## WHAT YOU ARE ASKED TO DO
Up to and including the line that contains "return mesh;", write out every line of the entries exactly, beginning with the first. Omit the pictures.

*** Opening SUPPLIED ENTRIES ***

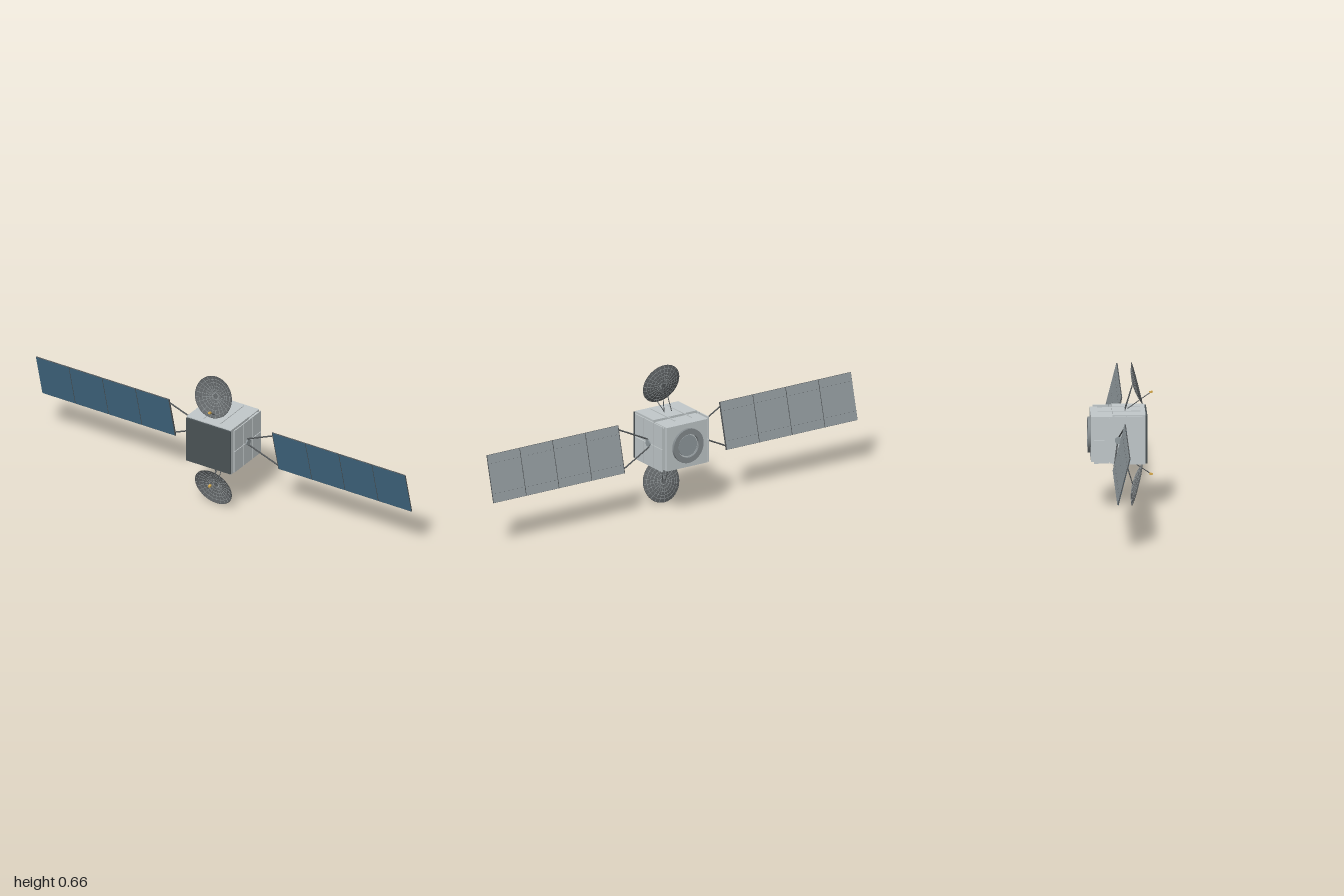
import * as THREE from 'three';

const mat = (name, color, side = THREE.FrontSide) => {
  const m = new THREE.MeshStandardMaterial({ color, side });
  m.name = name;
  return m;
};
const M = {
  body: mat('body grey', 0xc2c9cb),
  ring: mat('ring grey', 0x868d90, THREE.DoubleSide),
  front: mat('front dark grey', 0x4a5255),
  cell: mat('solar blue', 0x436c86),
  back: mat('panel back grey', 0x929b9f),
  strut: mat('strut dark grey', 0x54585a),
  dish: mat('dish grey', 0x626668, THREE.DoubleSide),
  rib: mat('rib light grey', 0x999fa1),
  gold: mat('feed gold', 0xd8ab4e),
};
const MID = 0.331; // height of the body centre

function add(parent, name, geo, material, x = 0, y = 0, z = 0) {
  const mesh = new THREE.Mesh(geo, material);
  mesh.name = name;
  mesh.position.set(x, y, z);
  parent.add(mesh);
  return mesh;
}
const box = (p, name, m, w, h, d, x, y, z) => add(p, name, new THREE.BoxGeometry(w, h, d), m, x, y, z);

// Round bar between two points
function bar(p, name, a, b, r, m = M.strut) {
  const A = new THREE.Vector3(...a), B = new THREE.Vector3(...b);
  const mesh = add(p, name, new THREE.CylinderGeometry(r, r, A.distanceTo(B), 8), m);
  mesh.position.copy(A).lerp(B, 0.5);
  mesh.quaternion.setFromUnitVectors(new THREE.Vector3(0, 1, 0), B.sub(A).normalize());
}

function makeBody() {
  const g = new THREE.Group();
  g.name = 'body';
  g.position.y = MID;
  box(g, 'frontSection', M.body, 0.238, 0.231, 0.15, 0, 0, 0.0375);
  box(g, 'rearSection', M.body, 0.222, 0.21, 0.1, 0, 0, -0.086);
  box(g, 'frontPlate', M.front, 0.24, 0.222, 0.008, 0, 0, 0.1165);

  // Dark underside
  box(g, 'frontUnderside', M.front, 0.234, 0.001, 0.146, 0, -0.1158, 0.0375);
  box(g, 'rearUnderside', M.front, 0.218, 0.001, 0.096, 0, -0.1052, -0.086);

  // Side cladding: three columns by two rows, with gaps between
  const cols = [[0.098, 0.0265], [0.0235, -0.0495], [-0.0525, -0.123]];
  for (const s of [-1, 1]) {
    for (const [a, b] of cols)
      for (const r of [-1, 1])
        box(g, 'sidePlate', M.body, 0.005, 0.107, a - b, s * 0.1265, r * 0.0552, (a + b) / 2);
    box(g, 'sideBacking', M.body, 0.015, 0.2, 0.21, s * 0.1165, 0, -0.013);
    // Rails along top and bottom
    for (const x of [-0.045, 0.045]) box(g, 'rail', M.body, 0.005, 0.003, 0.195, x, s * 0.1175, -0.007);
  }

  // Rear ring around a recessed disc
  const ring = [[0.056, 0], [0.056, 0.013], [0.082, 0.013], [0.082, 0]];
  // Doubled corner points keep the edges sharp
  const profile = ring.flatMap(([r, y]) => [new THREE.Vector2(r, y), new THREE.Vector2(r, y + 1e-5)]);
  add(g, 'rearRing', new THREE.LatheGeometry(profile, 40), M.ring, 0, 0, -0.1355).rotation.x = -Math.PI / 2;
  add(g, 'rearDisc', new THREE.CylinderGeometry(0.05, 0.05, 0.008, 40), M.back, 0, 0, -0.138).rotation.x = Math.PI / 2;
  return g;
}

function makeWing(s) {
  const g = new THREE.Group();
  g.name = s > 0 ? 'leftWing' : 'rightWing';
  g.position.set(0, MID, -0.0125);
  g.rotation.x = 0.25;
  const H = 0.222, W = 0.1785;
  for (let i = 0; i < 4; i++) {
    const x = s * (0.37 + i * 0.18);
    box(g, 'panelFrame', M.strut, W, H, 0.005, x, 0, 0);
    box(g, 'solarCells', M.cell, W - 0.002, H - 0.003, 0.001, x, 0, 0.0027);
    box(g, 'panelBack', M.back, W - 0.002, H - 0.002, 0.001, x, 0, -0.0027);
    // Rows of small fittings on the back
    for (const y of [-0.07, 0.07])
      for (let k = -3; k <= 3; k++) box(g, 'backFitting', M.strut, 0.005, 0.002, 0.001, x + k * 0.024, y, -0.0034);
    // Hinges to the next panel
    if (i < 3) for (const y of [-0.08, 0, 0.08])
      box(g, 'hinge', M.strut, 0.004, 0.012, 0.006, x + s * 0.09, y, -0.0005);
  }
  // Yoke from the hub to the inner panel corners
  for (const t of [-1, 1]) bar(g, 'yokeArm', [s * 0.125, t * 0.016, 0], [s * 0.282, t * 0.092, 0], 0.0035);
  box(g, 'yokeEnd', M.strut, 0.004, H, 0.006, s * 0.28, 0, 0);
  add(g, 'hub', new THREE.CylinderGeometry(0.016, 0.016, 0.018, 20), M.back, s * 0.126, 0, 0).rotation.z = Math.PI / 2;
  return g;
}

function makeAntenna(s) {
  const g = new THREE.Group();
  g.name = s > 0 ? 'topAntenna' : 'bottomAntenna';
  g.position.y = MID;

  // Shallow reflector with radial and circular ribs
  const R = 0.0975, D = 0.02;
  const depth = r => D * ((r / R) ** 2 - 1);
  const dish = new THREE.Group();
  dish.name = 'reflector';
  dish.position.set(0, s * 0.236, 0.076);
  dish.rotation.x = Math.PI / 2 - s * 0.258;
  const profile = [];
  for (let i = 0; i <= 8; i++) profile.push(new THREE.Vector2(R * i / 8, depth(R * i / 8)));
  add(dish, 'shell', new THREE.LatheGeometry(profile, 36), M.dish);
  for (let i = 0; i < 24; i++) {
    const a = i * Math.PI / 12;
    const pts = [0.012, 0.04, 0.07, R].map(r => new THREE.Vector3(r * Math.cos(a), depth(r), r * Math.sin(a)));
    add(dish, 'radialRib', new THREE.TubeGeometry(new THREE.CatmullRomCurve3(pts), 6, 0.0011, 4), M.rib);
  }
  for (let i = 1; i <= 6; i++) {
    const r = R * i / 6;
    add(dish, 'ringRib', new THREE.TorusGeometry(r, 0.0012, 4, 40), i < 6 ? M.rib : M.strut, 0, depth(r), 0).rotation.x = Math.PI / 2;
  }
  g.add(dish);

  // Supports and feed
  for (const x of [-1, 1]) bar(g, 'dishStrut', [x * 0.02, s * 0.115, 0.021], [x * 0.008, s * 0.231, 0.056], 0.002);
  bar(g, 'feedArm', [0.012, s * 0.114, 0.03], [0.022, s * 0.186, 0.134], 0.002);
  const feed = box(g, 'feed', M.gold, 0.01, 0.008, 0.016, 0.022, s * 0.191, 0.141);
  feed.rotation.x = -s * 0.2;
  return g;
}

export function createModel() {
  const model = new THREE.Group();
  model.name = 'satellite';
  model.add(makeBody());
  for (const s of [1, -1]) model.add(makeWing(s), makeAntenna(s));
  return model;
}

*** Closing SUPPLIED ENTRIES ***

## EXERCISE SOLUTION
import * as THREE from 'three';

const mat = (name, color, side = THREE.FrontSide) => {
  const m = new THREE.MeshStandardMaterial({ color, side });
  m.name = name;
  return m;
};
const M = {
  body: mat('body grey', 0xc2c9cb),
  ring: mat('ring grey', 0x868d90, THREE.DoubleSide),
  front: mat('front dark grey', 0x4a5255),
  cell: mat('solar blue', 0x436c86),
  back: mat('panel back grey', 0x929b9f),
  strut: mat('strut dark grey', 0x54585a),
  dish: mat('dish grey', 0x626668, THREE.DoubleSide),
  rib: mat('rib light grey', 0x999fa1),
  gold: mat('feed gold', 0xd8ab4e),
};
const MID = 0.331; // height of the body centre

function add(parent, name, geo, material, x = 0, y = 0, z = 0) {
  const mesh = new THREE.Mesh(geo, material);
  mesh.name = name;
  mesh.position.set(x, y, z);
  parent.add(mesh);
  return mesh;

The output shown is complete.